(The input Opens)
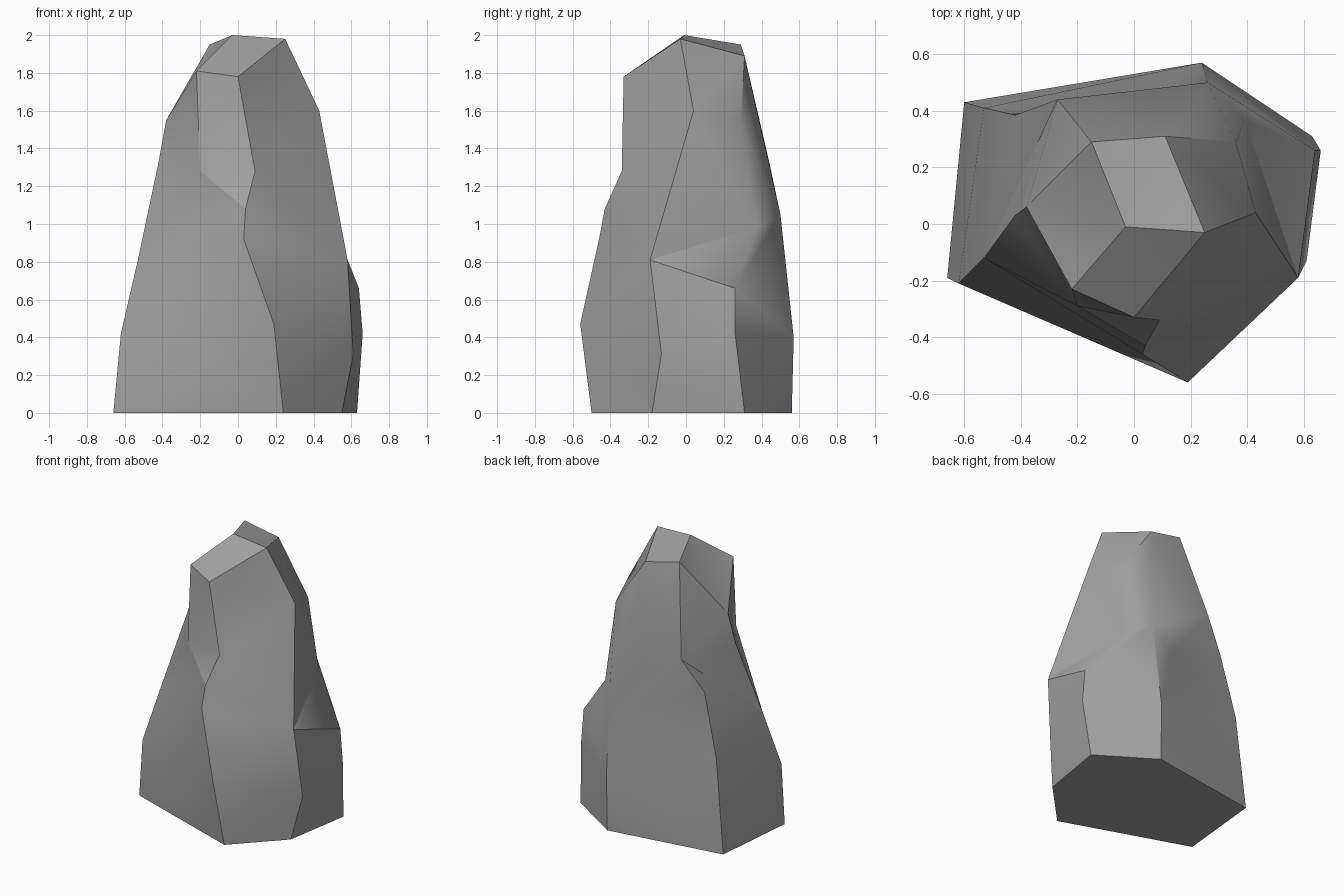
import bpy
import bmesh
import math

default_cube = bpy.data.objects.get("Cube")
if default_cube:
    bpy.data.objects.remove(default_cube, do_unlink=True)

# Grey stone colour
stone = bpy.data.materials.new("stone_grey")
stone.use_nodes = True
colour = (0.36, 0.36, 0.36, 1.0)
stone.diffuse_color = colour
shader = next(n for n in stone.node_tree.nodes if n.type == 'BSDF_PRINCIPLED')
shader.inputs["Base Color"].default_value = colour
shader.inputs["Roughness"].default_value = 0.9

bm = bmesh.new()


def ridge(*points):
    """Make the corner points of one ridge, from the ground upwards."""
    return [bm.verts.new(p) for p in points]


def face(*corners):
    unique = list(dict.fromkeys(corners))
    if len(unique) > 2:
        bm.faces.new(unique)


def skin(a, b):
    """Join two ridges with triangles, always stepping to the lower next point."""
    i = j = 0
    while i < len(a) - 1 or j < len(b) - 1:
        step_a = j == len(b) - 1 or (
            i < len(a) - 1 and a[i + 1].co.z <= b[j + 1].co.z)
        if step_a:
            face(a[i], b[j], a[i + 1])
            i += 1
        else:
            face(a[i], b[j], b[j + 1])
            j += 1


def fan(centre, loop):
    """Close a ring of points around one centre point."""
    for p, q in zip(loop, loop[1:] + loop[:1]):
        face(centre, p, q)


# Ridges running up the rock
side = ridge((-.66, -.19, 0), (-.62, -.21, .42), (-.53, -.12, .81),
             (-.42, .03, 1.33), (-.38, .06, 1.55))
shoulder = [side[2]] + ridge((-.2, -.29, 1.28), (-.22, -.23, 1.81))
front = ridge((.24, -.5, 0), (.19, -.56, .47), (.03, -.46, .92),
              (.04, -.43, 1.08), (.09, -.34, 1.28), (0, -.33, 1.78))
front_corner = ridge((.55, -.18, 0), (.61, -.13, .31), (.58, -.19, .81),
                     (.43, .04, 1.6), (.25, -.03, 1.98))
back_corner = ridge((.63, .31, 0), (.66, .26, .42), (.64, .26, .66),
                    (.39, .37, .98), (.36, .29, 1.53), (.11, .31, 1.89))
back = ridge((.24, .56, 0), (.24, .57, .4), (.26, .5, 1.05))
back_side = ridge((-.6, .43, 0), (-.53, .41, .67), (-.42, .385, 1.11),
                  (-.27, .44, 1.33), (-.15, .29, 1.95))
hollow, peak = ridge((.07, .45, .91), (-.03, -.01, 2))

# Front walls
skin(side[:3], front[:3])
skin(shoulder, front[2:])
skin(side[2:], shoulder)
skin(front, front_corner)

# Walls on the +x side
skin(front_corner[:4], back_corner[:4])
skin(front_corner[3:], back_corner[3:])
skin(back_corner[:3], back)
skin(back_corner[2:], back[2:])

# Back wall with its shallow hollow, and the -x wall
skin(back[:2], back_side[:2])
fan(hollow, [back[1], *back_side[1:4], back[2]])
skin([back[2], back_corner[-1]], back_side[3:])
skin(back_side, side)

# Faceted crown and flat base
fan(peak, [r[-1] for r in (side, shoulder, front, front_corner,
                           back_corner, back_side)])
face(*[r[0] for r in (side, back_side, back, back_corner, front_corner, front)])

bmesh.ops.recalc_face_normals(bm, faces=bm.faces)
mesh = bpy.data.meshes.new("rock")
bm.to_mesh(mesh)
bm.free()
mesh.materials.append(stone)
rock = bpy.data.objects.new("rock", mesh)
bpy.context.collection.objects.link(rock)

# Smooth the gentle bends and keep the ridges crisp
bpy.ops.object.select_all(action='DESELECT')
rock.select_set(True)
bpy.context.view_layer.objects.active = rock
bpy.ops.object.shade_smooth_by_angle(angle=math.radians(30))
(The input Closes)
* Task to complete: Find the number of lines in the records that include the word "shoulder". Write only that number.

* Result of the exercise: 4